Remember to sweep net crops for native budworm caterpillars

Native budworm caterpillar activity

  • Dalwallinu
  • Doodlakine
  • Kellerberrin
  • Maya
  • Narra Tarra
Native budworm caterpillar feeding on a canola pod
A native budworm caterpillar feeding on a canola pod. Photo courtesy of: DPIRD.

Joanne Walker (DPIRD) reports finding one budworm caterpillar (5mm) per 10 sweeps in a lupin crop near Narra Tarra.

An agronomist has reported finding two budworm caterpillars (5-10mm) per 10 sweeps in a canola crop west of Dalwallinu.

A farmer near Doodlakine has found five budworm grubs per ten sweeps in a lupin crop.

A farmer south of Kellerberrin reports finding two grubs (5-15mm) per 10 sweeps in a lupin crop, but found no caterpillars in a nearby canola crop.

A budworm trapper near Maya reports finding 1 budworm caterpillar per 10 sweeps in a field pea crop.
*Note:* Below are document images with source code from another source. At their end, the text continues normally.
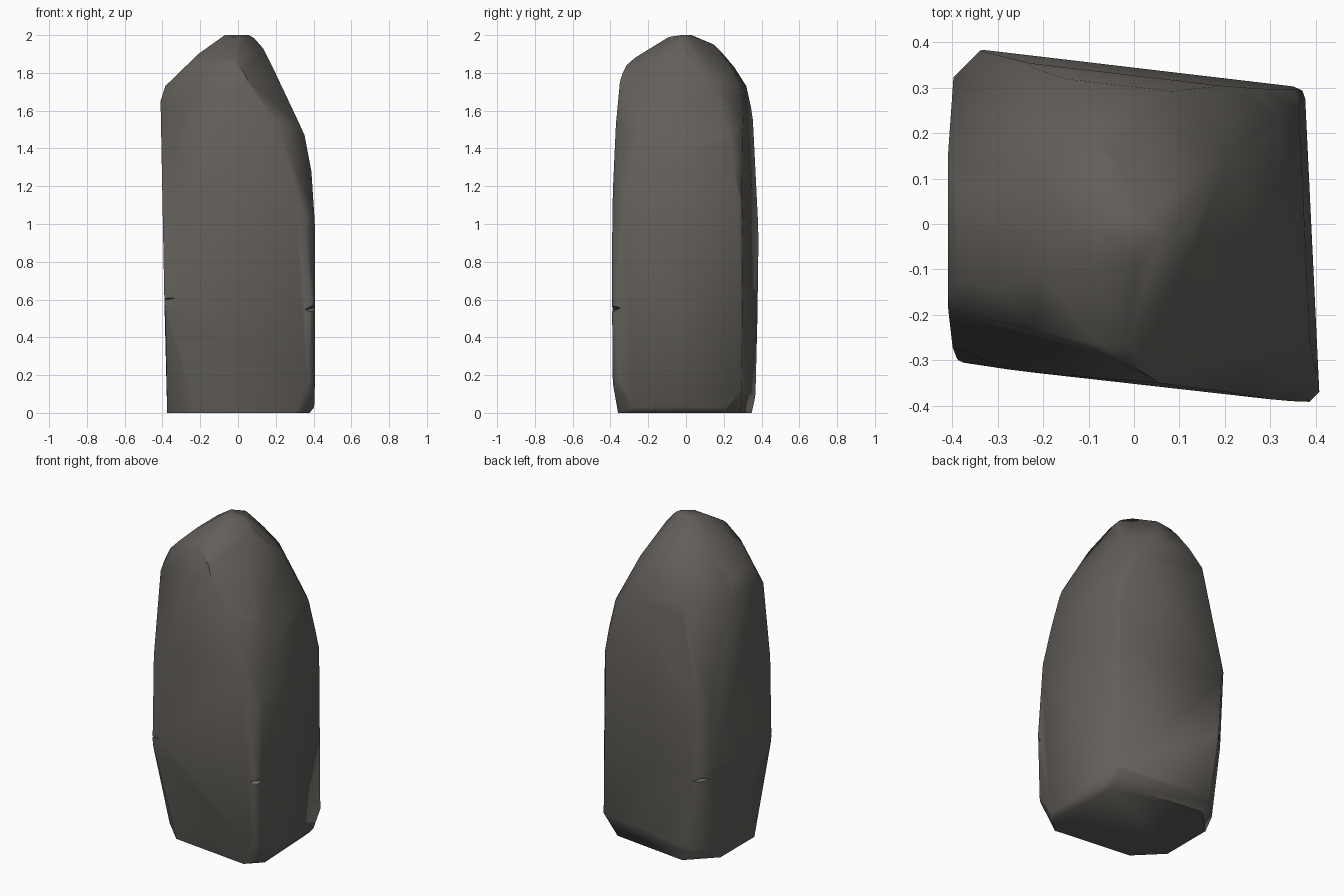
import bpy, bmesh, math
from mathutils import Vector

if "Cube" in bpy.data.objects:
    bpy.data.objects.remove(bpy.data.objects["Cube"])

# Silhouette profiles (distance outward, height) for each compass direction.
# Every profile segment becomes one flat cut through the block.
PROFILES = [
    ((-0.112, -0.994), [(.325, 0), (.343, .15), (.35, 1.2), (.342, 1.75), (.325, 1.83), (.27, 1.88), (.09, 1.99), (.02, 2)]),
    ((0.117, 0.993), [(.32, 0), (.335, .1), (.342, .9), (.325, 1.55), (.30, 1.73), (.24, 1.83), (.14, 1.95), (.02, 2)]),
    ((-1, 0), [(.375, 0), (.39, .6), (.41, 1.65), (.385, 1.73), (.21, 1.9), (.07, 2)]),
    ((1, 0.048), [(.365, 0), (.39, .03), (.39, 1.0), (.375, 1.28), (.34, 1.47), (.13, 1.93), (.08, 1.99)]),
    ((1, 1), [(.40, 0), (.47, .12), (.46, 1.15), (.40, 1.45), (.26, 1.74), (.03, 2)]),
    ((-1, -1), [(.37, 0), (.485, .55), (.5, 1.12), (.44, 1.57), (.32, 1.81), (.175, 1.94)]),
    ((-1, 1), [(.40, 0), (.44, .07), (.49, .5), (.51, 1.0), (.40, 1.62), (.22, 1.9), (.07, 2)]),
    ((1, -1), [(.46, 0), (.54, .17), (.55, .6), (.52, 1.05), (.41, 1.53), (.26, 1.8), (.09, 1.97)]),
    ((-0.37, -0.93), [(.42, .6), (.40, 1.1), (.306, 1.75)]),
]


def cut(bm, point, normal):
    """Slice away everything beyond a plane and cap the opening."""
    res = bmesh.ops.bisect_plane(bm, geom=bm.verts[:] + bm.edges[:] + bm.faces[:], dist=1e-5,
                                 plane_co=point, plane_no=normal, clear_outer=True)
    rim = [e for e in bm.edges if e.is_boundary]
    if rim:
        bmesh.ops.holes_fill(bm, edges=rim, sides=0)


# Stone block, carved by the profile planes
bm = bmesh.new()
bmesh.ops.create_cube(bm, size=2)
for v in bm.verts:
    v.co.z += 1
for (x, y), pts in PROFILES:
    out = Vector((x, y, 0)).normalized()
    for (d0, z0), (d1, z1) in zip(pts, pts[1:]):
        normal = out * (z1 - z0) + Vector((0, 0, d0 - d1))
        cut(bm, out * d0 + Vector((0, 0, z0)), normal.normalized())
bmesh.ops.remove_doubles(bm, verts=bm.verts[:], dist=0.012)
bmesh.ops.recalc_face_normals(bm, faces=bm.faces[:])

mesh = bpy.data.meshes.new("standing_stone")
bm.to_mesh(mesh)
bm.free()
stone = bpy.data.objects.new("standing_stone", mesh)
bpy.context.collection.objects.link(stone)

mat = bpy.data.materials.new("dark grey stone")
mat.diffuse_color = (0.125, 0.116, 0.105, 1)
mat.use_nodes = True
mat.node_tree.nodes["Principled BSDF"].inputs["Base Color"].default_value = mat.diffuse_color
mesh.materials.append(mat)


# Wedge-shaped chips knocked out of three upright corners
def chip(angle, dist, z):
    a = math.radians(angle)
    b = bmesh.new()
    bmesh.ops.create_cone(b, segments=4, radius1=0.14, radius2=0, depth=0.14, cap_ends=True)
    for v in b.verts:
        h = 0.07 - v.co.z            # distance outward from the tip
        r, s, t = h, v.co.x, v.co.y * 0.45
        v.co = Vector((math.cos(a) * (dist + r) - math.sin(a) * s * 2.2,
                       math.sin(a) * (dist + r) + math.cos(a) * s * 2.2, z + t + s * 0.3))
    bmesh.ops.recalc_face_normals(b, faces=b.faces[:])
    me = bpy.data.meshes.new("chip_cutter")
    b.to_mesh(me)
    b.free()
    me.materials.append(mat)
    ob = bpy.data.objects.new("chip_cutter", me)
    bpy.context.collection.objects.link(ob)
    ob.hide_render = True
    ob.hide_set(True)
    mod = stone.modifiers.new("chip", 'BOOLEAN')
    mod.operation = 'DIFFERENCE'
    mod.object = ob
    mod.solver = 'EXACT'


chip(225, 0.448, 0.61)
chip(135, 0.465, 0.54)
chip(-45, 0.515, 0.55)

# Soft shading over the worn facets
bpy.context.view_layer.objects.active = stone
stone.select_set(True)
bpy.ops.object.shade_smooth_by_angle(angle=math.radians(60))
The size of the caterpillars captured during the sweep netting varied between 10 and 30mm. He also commented that he had noticed a few of pods that had been damaged by budworm caterpillar feeding.
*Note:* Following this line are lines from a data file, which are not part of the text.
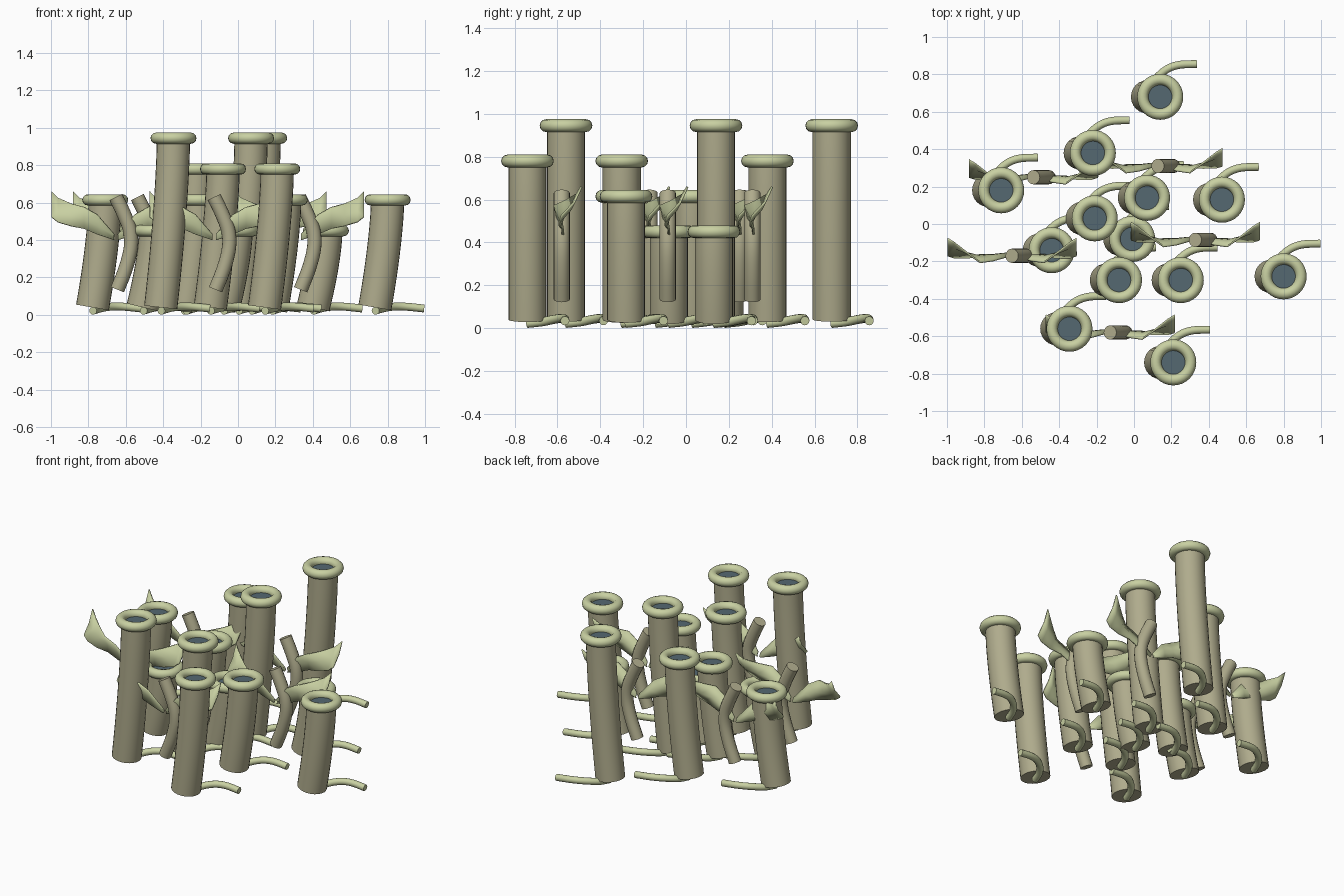
import bpy, bmesh, math
from mathutils import Vector

if "Cube" in bpy.data.objects:
    bpy.data.objects.remove(bpy.data.objects["Cube"])


def material(name, rgb):
    m = bpy.data.materials.new(name)
    m.diffuse_color = (*rgb, 1)
    m.use_nodes = True
    m.node_tree.nodes["Principled BSDF"].inputs["Base Color"].default_value = m.diffuse_color
    return m


PALE = material("pale green", (0.58, 0.63, 0.36))
OLIVE = material("olive", (0.43, 0.41, 0.265))
SLATE = material("slate blue", (0.09, 0.14, 0.165))


def finish(bm, name, mat, loc, angle=50):
    bmesh.ops.recalc_face_normals(bm, faces=bm.faces)
    me = bpy.data.meshes.new(name)
    bm.to_mesh(me)
    bm.free()
    me.materials.append(mat)
    ob = bpy.data.objects.new(name, me)
    ob.location = loc
    bpy.context.collection.objects.link(ob)
    bpy.context.view_layer.objects.active = ob
    ob.select_set(True)
    bpy.ops.object.shade_smooth_by_angle(angle=math.radians(angle))
    ob.select_set(False)
    return ob


def smooth_path(points, steps=4):
    # Catmull-Rom interpolation through a few points
    p = [Vector(q) for q in points]
    p = [2 * p[0] - p[1]] + p + [2 * p[-1] - p[-2]]
    out = []
    for i in range(1, len(p) - 2):
        a, b, c, d = p[i - 1:i + 3]
        for s in range(steps):
            t = s / steps
            out.append(0.5 * (2 * b + (c - a) * t + (2 * a - 5 * b + 4 * c - d) * t * t
                              + (3 * b - a - 3 * c + d) * t ** 3))
    return out + [p[-2]]


def sweep(name, path, radius, mat, loc, side, sides=16, cap_end=True):
    # round pipe along a path, with rings square to it
    bm = bmesh.new()
    rings = []
    for i, p in enumerate(path):
        tan = (path[min(i + 1, len(path) - 1)] - path[max(i - 1, 0)]).normalized()
        u = (side - tan * side.dot(tan)).normalized()
        v = tan.cross(u)
        rings.append([bm.verts.new(p + radius * (u * math.cos(a) + v * math.sin(a)))
                      for a in (2 * math.pi * k / sides for k in range(sides))])
    for a, b in zip(rings, rings[1:]):
        for k in range(sides):
            n = (k + 1) % sides
            bm.faces.new((a[k], a[n], b[n], b[k]))
    bm.faces.new(rings[0])
    if cap_end:
        bm.faces.new(rings[-1])
    return finish(bm, name, mat, loc)


def torus(name, major, minor, mat, loc, n=32, m=12):
    bm = bmesh.new()
    grid = [[bm.verts.new(((major + minor * math.cos(b)) * math.cos(a),
                           (major + minor * math.cos(b)) * math.sin(a), minor * math.sin(b)))
             for b in (2 * math.pi * j / m for j in range(m))]
            for a in (2 * math.pi * i / n for i in range(n))]
    for i in range(n):
        for j in range(m):
            r, s = grid[i], grid[(i + 1) % n]
            bm.faces.new((r[j], s[j], s[(j + 1) % m], r[(j + 1) % m]))
    return finish(bm, name, mat, loc, 80)


def disc(name, radius, mat, loc):
    bm = bmesh.new()
    bmesh.ops.create_circle(bm, cap_ends=True, segments=24, radius=radius)
    return finish(bm, name, mat, loc)


# twisting leaf: distance out, upper edge (y, z), lower edge (y, z)
LEAF = [(0.01, (0.0, 0.43), (0.005, 0.40)),
        (0.10, (-0.025, 0.535), (0.005, 0.43)),
        (0.17, (-0.035, 0.575), (0.005, 0.46)),
        (0.24, (0.015, 0.595), (-0.01, 0.475)),
        (0.31, (0.07, 0.625), (-0.01, 0.497)),
        (0.345, (0.092, 0.66), (0.0, 0.525))]


def leaf(name, sign, loc):
    bm = bmesh.new()
    rows = []
    for d, up, low in LEAF:
        mid = ((up[0] + low[0]) / 2 + 0.012, (up[1] + low[1]) / 2 - 0.006)
        rows.append([bm.verts.new((sign * d, y, z)) for y, z in (up, mid, low)])
    for a, b in zip(rows, rows[1:]):
        for k in range(2):
            bm.faces.new((a[k], b[k], b[k + 1], a[k + 1]))
    ob = finish(bm, name, PALE, loc, 40)
    mod = ob.modifiers.new("thickness", 'SOLIDIFY')
    mod.thickness = 0.01
    mod.offset = 0


# tubes: rim x, y and height
TUBES = [(0.14, 0.68, 0.945), (-0.22, 0.38, 0.78), (-0.71, 0.18, 0.615), (0.07, 0.14, 0.945),
         (0.47, 0.13, 0.45), (-0.21, 0.03, 0.615), (-0.01, -0.08, 0.45), (-0.44, -0.14, 0.45),
         (-0.08, -0.30, 0.78), (0.25, -0.30, 0.615), (0.80, -0.28, 0.615),
         (-0.345, -0.56, 0.945), (0.21, -0.74, 0.78)]
ROOT = smooth_path([(-0.065, 0, 0.022), (-0.04, 0.07, 0.03), (0, 0.12, 0.04),
                    (0.05, 0.155, 0.045), (0.11, 0.172, 0.043), (0.195, 0.175, 0.034)])
for x, y, h in TUBES:
    base = 0.04
    path = [Vector((-0.068 * (1 - t) ** 1.5, 0, base + (h - base) * t))
            for t in (i / 10 for i in range(11))]
    sweep("tube", path, 0.089, OLIVE, (x, y, 0), Vector((0, 1, 0)), 24, False)
    torus("tube_rim", 0.093, 0.03, PALE, (x, y, h))
    disc("tube_opening", 0.075, SLATE, (x, y, h - 0.005))
    sweep("root", ROOT, 0.021, PALE, (x, y, 0), Vector((0, 0, 1)), 12)

# curved stems, each with a pair of leaves
STEM = smooth_path([(0, 0, 0.135), (0.045, 0, 0.25), (0.072, 0, 0.36),
                    (0.068, 0, 0.45), (0.035, 0, 0.54), (-0.008, 0, 0.63)])
for x, y in [(-0.53, 0.25), (0.135, 0.31), (-0.645, -0.17), (0.335, -0.085), (-0.12, -0.58)]:
    sweep("stem", STEM, 0.038, OLIVE, (x, y, 0), Vector((0, 1, 0)))
    for sign in (-1, 1):
        leaf("leaf", sign, (x - 0.007, y, 0))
Field pea, chickpea, lentil and faba bean crops are very susceptible to all sizes of caterpillars during the formation and development of pods. Tiny caterpillars can enter developing pods and damage seed or devour the entire contents of the pod.

Narrow-leafed lupin pods and seeds are not usually damaged by native budworm until they are close to maturity and the pods are losing their green colouration, although there has been one report this year of budworm caterpillars damaging young lupin pods.

Canola is similar to narrow-leafed lupin in that pods only become attractive to caterpillars as the crop nears maturity and begins to hay-off. Caterpillars of all sizes will enter pods at this stage, with larger caterpillars doing the most damage.

Native budworm moth trapping surveillance

  • Usual automated and manual trapping locations
An adult native budworm moth.
An adult native budworm moth. Photo courtesy of: Alan Lord (DPIRD).

Budworm moth numbers reported by volunteer farmers, agronomists and DPIRD staff have again remained low for most of WA’s wheatbelt over the past week. The higher numbers reported this week include: Merredin (45 moths), Southern Cross (23), Mount Ridley (20), Doodlakine (14), Dowerin (9), Kellerberrin (9) and Kirwan (7).  

A mapped view of the native budworm trap captures is available at cesar’s MothTrapVisWA page. For recent native budworm field reports refer to DPIRD’s PestFax map.

The economic spray threshold levels will vary with crop type, grain price and control cost; these can be calculated for each grower’s particular situation using a simple formula outlined in DPIRD’s Management and economic thresholds for Native Budworm page.

More information on native budworm can be found at DPIRD’s;

For more information contact Alan Lord, Technical Officer, South Perth +61 (0)8 9368 3758 or +61 (0)409 689 468.


Article author: Alan Lord (DPIRD South Perth).